Record extracts »
/---
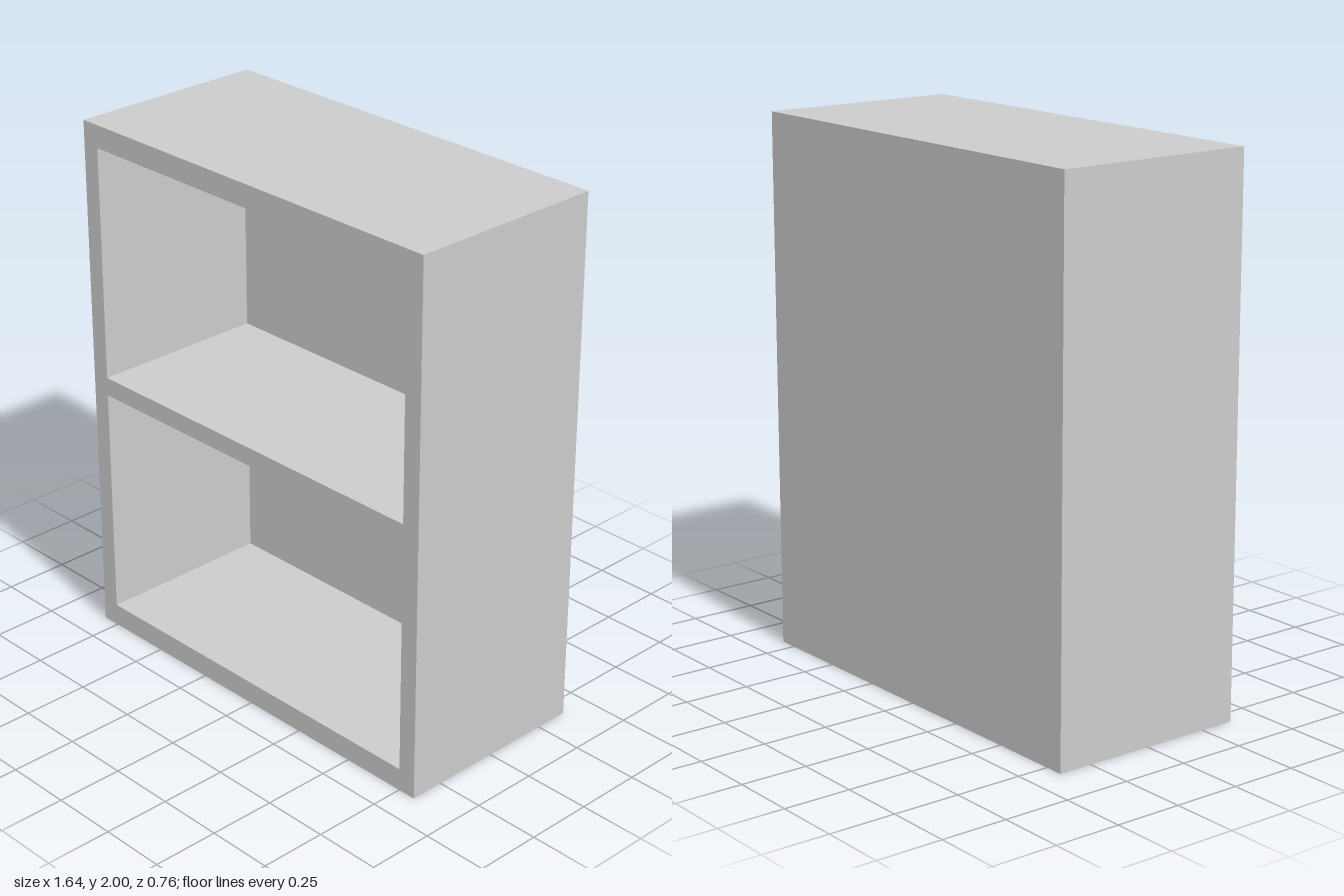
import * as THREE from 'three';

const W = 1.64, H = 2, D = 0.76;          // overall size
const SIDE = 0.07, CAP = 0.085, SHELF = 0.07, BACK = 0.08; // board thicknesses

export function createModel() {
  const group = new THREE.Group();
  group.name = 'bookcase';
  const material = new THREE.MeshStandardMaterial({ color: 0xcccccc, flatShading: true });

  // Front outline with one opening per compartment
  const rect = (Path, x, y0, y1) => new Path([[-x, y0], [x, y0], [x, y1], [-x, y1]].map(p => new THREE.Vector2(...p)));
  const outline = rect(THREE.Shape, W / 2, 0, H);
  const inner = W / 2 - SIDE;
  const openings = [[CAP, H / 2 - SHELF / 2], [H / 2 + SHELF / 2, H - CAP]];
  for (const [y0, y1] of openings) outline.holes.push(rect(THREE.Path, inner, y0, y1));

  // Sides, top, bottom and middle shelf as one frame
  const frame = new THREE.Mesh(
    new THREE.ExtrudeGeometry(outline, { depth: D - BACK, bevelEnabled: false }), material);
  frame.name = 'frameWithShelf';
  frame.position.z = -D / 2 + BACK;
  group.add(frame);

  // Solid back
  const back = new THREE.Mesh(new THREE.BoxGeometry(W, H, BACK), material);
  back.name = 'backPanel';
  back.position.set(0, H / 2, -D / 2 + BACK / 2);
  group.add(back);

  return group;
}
\---
Exercise goal »
Scanning the data above, copy out every line where "inner" is found.

Output of the task »
  const inner = W / 2 - SIDE;
  for (const [y0, y1] of openings) outline.holes.push(rect(THREE.Path, inner, y0, y1));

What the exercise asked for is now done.